Task objective:
Copy out the entries below exactly as they stand, but only from the line containing "after = pts[(i" through the line containing "a = math.tau * k / sides".

Data records:
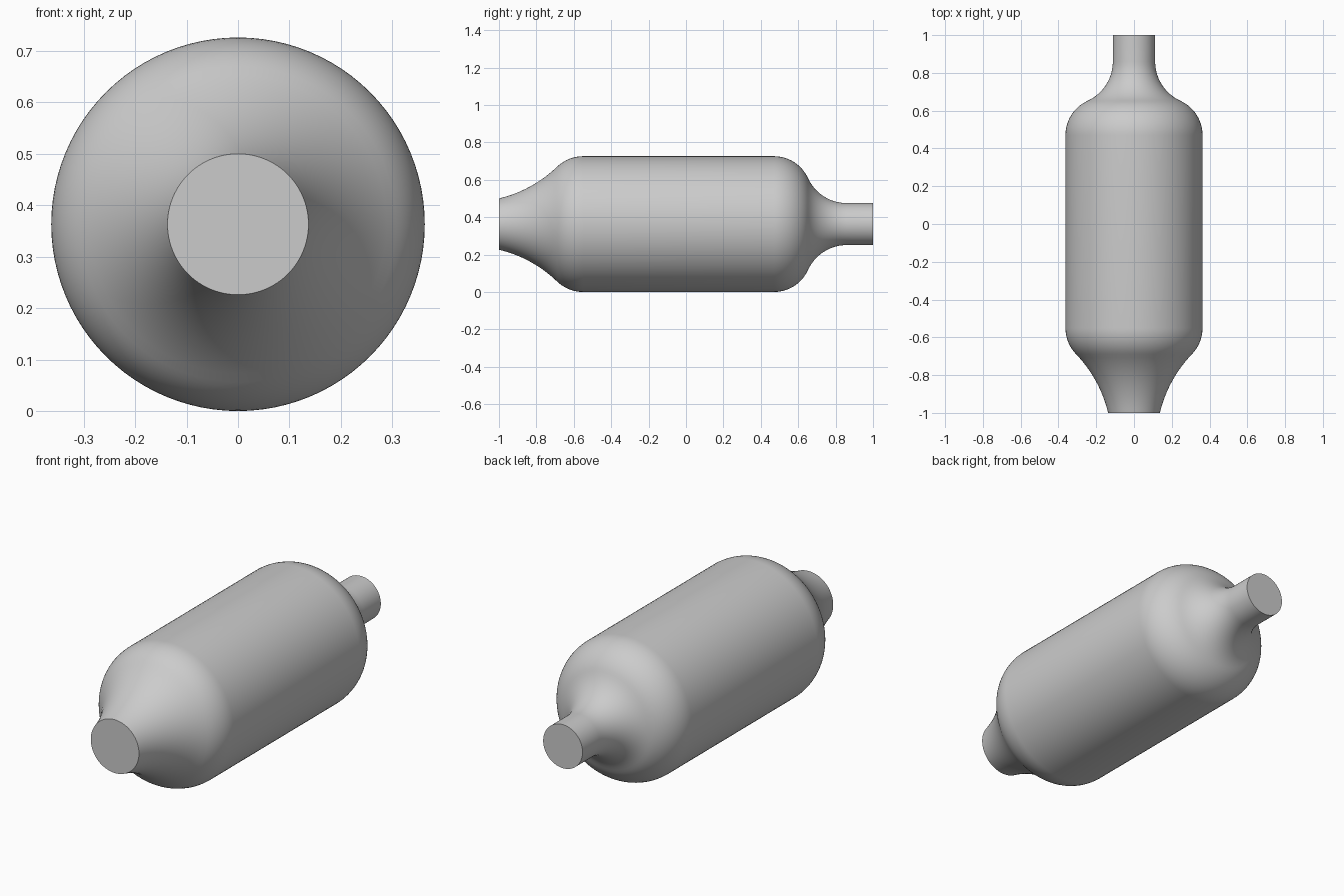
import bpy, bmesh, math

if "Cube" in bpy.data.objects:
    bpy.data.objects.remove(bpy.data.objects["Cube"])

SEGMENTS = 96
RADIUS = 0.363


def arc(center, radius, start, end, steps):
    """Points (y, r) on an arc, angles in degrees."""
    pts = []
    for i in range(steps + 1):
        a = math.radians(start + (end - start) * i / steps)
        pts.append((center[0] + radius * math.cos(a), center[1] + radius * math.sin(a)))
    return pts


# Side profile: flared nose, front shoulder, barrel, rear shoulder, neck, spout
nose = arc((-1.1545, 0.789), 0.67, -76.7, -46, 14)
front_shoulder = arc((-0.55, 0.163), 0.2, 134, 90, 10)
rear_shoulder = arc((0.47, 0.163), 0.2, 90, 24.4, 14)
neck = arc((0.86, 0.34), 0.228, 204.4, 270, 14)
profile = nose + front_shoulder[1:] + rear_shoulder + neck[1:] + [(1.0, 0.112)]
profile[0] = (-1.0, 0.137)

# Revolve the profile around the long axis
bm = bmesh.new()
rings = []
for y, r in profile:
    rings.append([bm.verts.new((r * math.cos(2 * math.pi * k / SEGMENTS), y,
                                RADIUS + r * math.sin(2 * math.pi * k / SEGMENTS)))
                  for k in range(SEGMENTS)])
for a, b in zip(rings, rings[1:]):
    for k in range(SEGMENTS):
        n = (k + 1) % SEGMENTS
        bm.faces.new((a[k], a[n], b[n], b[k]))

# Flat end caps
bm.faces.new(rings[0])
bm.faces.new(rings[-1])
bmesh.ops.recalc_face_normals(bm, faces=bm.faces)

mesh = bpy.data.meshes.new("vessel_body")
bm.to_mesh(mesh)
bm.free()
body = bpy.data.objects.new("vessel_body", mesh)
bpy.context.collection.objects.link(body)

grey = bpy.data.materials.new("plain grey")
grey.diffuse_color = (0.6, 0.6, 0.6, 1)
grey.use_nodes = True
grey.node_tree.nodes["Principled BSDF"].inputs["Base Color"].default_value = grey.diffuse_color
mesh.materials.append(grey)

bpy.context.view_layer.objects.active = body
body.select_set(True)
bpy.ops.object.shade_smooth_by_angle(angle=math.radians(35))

==

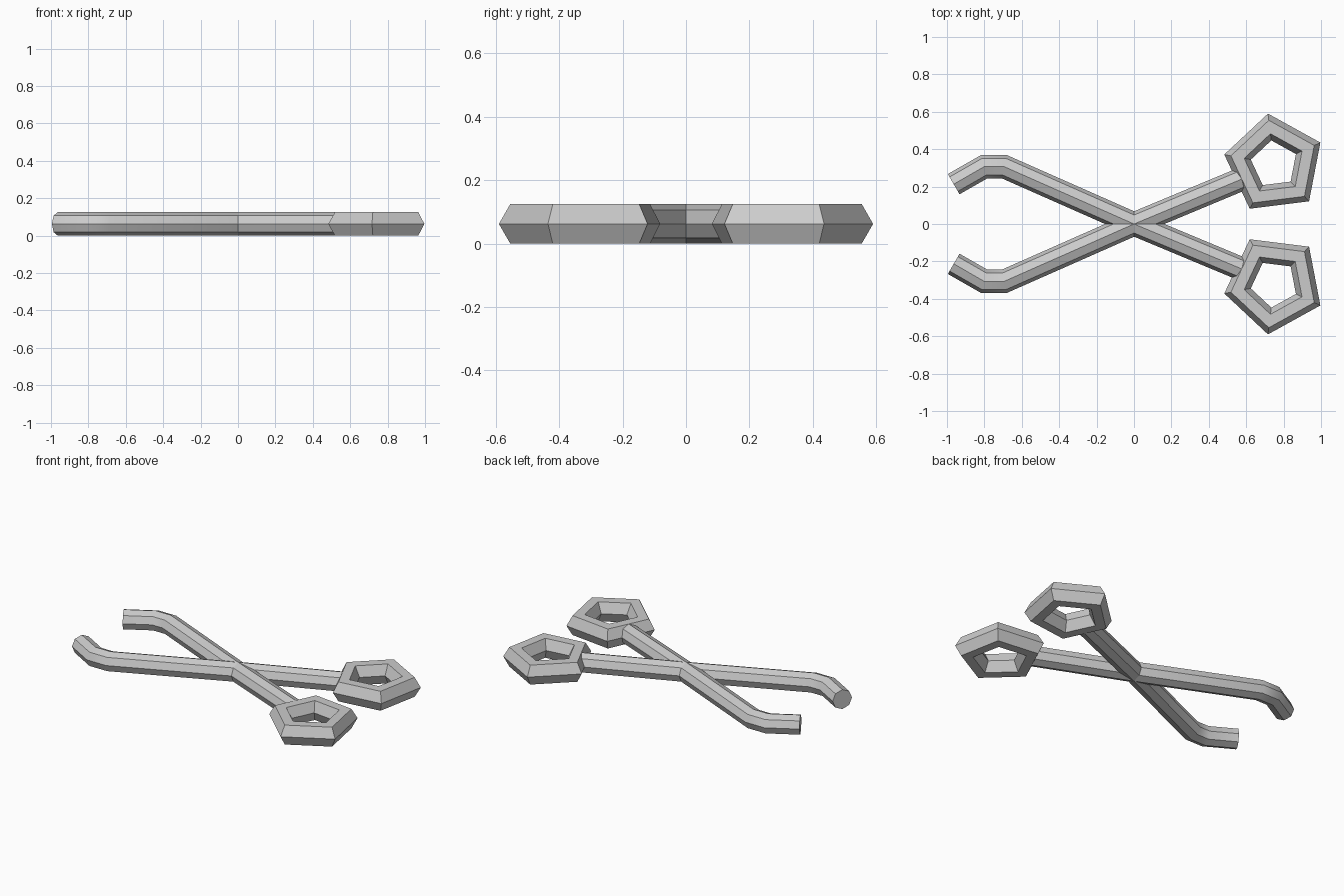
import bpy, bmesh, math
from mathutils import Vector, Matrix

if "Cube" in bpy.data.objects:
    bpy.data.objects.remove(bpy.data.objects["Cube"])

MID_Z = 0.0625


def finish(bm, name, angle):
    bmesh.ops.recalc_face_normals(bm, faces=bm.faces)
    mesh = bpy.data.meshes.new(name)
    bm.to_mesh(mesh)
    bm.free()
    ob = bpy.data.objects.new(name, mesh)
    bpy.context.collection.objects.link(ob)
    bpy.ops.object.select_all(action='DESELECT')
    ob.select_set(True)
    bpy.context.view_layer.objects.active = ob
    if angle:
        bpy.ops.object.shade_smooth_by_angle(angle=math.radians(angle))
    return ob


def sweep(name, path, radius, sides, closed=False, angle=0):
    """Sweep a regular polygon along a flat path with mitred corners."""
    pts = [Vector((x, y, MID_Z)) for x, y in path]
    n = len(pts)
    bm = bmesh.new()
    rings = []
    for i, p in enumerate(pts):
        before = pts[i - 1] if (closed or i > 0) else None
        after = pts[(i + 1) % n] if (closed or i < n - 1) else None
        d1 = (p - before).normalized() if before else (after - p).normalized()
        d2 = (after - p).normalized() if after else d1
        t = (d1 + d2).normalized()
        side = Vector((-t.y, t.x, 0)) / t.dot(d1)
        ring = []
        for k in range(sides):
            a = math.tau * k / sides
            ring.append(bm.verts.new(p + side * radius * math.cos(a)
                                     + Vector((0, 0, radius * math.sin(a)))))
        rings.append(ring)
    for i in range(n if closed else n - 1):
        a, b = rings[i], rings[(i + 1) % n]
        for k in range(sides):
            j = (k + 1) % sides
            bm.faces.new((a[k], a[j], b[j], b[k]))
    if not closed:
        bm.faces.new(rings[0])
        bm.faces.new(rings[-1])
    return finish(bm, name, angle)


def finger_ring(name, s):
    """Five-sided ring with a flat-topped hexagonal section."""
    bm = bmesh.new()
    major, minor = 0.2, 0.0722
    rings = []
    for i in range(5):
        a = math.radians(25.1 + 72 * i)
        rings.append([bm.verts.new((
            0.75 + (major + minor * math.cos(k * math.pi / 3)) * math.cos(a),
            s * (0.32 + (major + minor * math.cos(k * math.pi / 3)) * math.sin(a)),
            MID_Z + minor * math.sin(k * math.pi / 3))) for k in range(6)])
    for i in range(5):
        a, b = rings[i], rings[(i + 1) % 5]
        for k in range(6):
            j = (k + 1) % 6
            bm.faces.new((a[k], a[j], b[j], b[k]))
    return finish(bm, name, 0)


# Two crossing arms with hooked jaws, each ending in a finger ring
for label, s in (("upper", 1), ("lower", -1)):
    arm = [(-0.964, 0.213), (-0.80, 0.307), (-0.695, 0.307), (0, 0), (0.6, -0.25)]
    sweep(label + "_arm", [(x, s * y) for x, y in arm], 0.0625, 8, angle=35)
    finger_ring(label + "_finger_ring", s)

Solution for this exercise:
        after = pts[(i + 1) % n] if (closed or i < n - 1) else None
        d1 = (p - before).normalized() if before else (after - p).normalized()
        d2 = (after - p).normalized() if after else d1
        t = (d1 + d2).normalized()
        side = Vector((-t.y, t.x, 0)) / t.dot(d1)
        ring = []
        for k in range(sides):
            a = math.tau * k / sides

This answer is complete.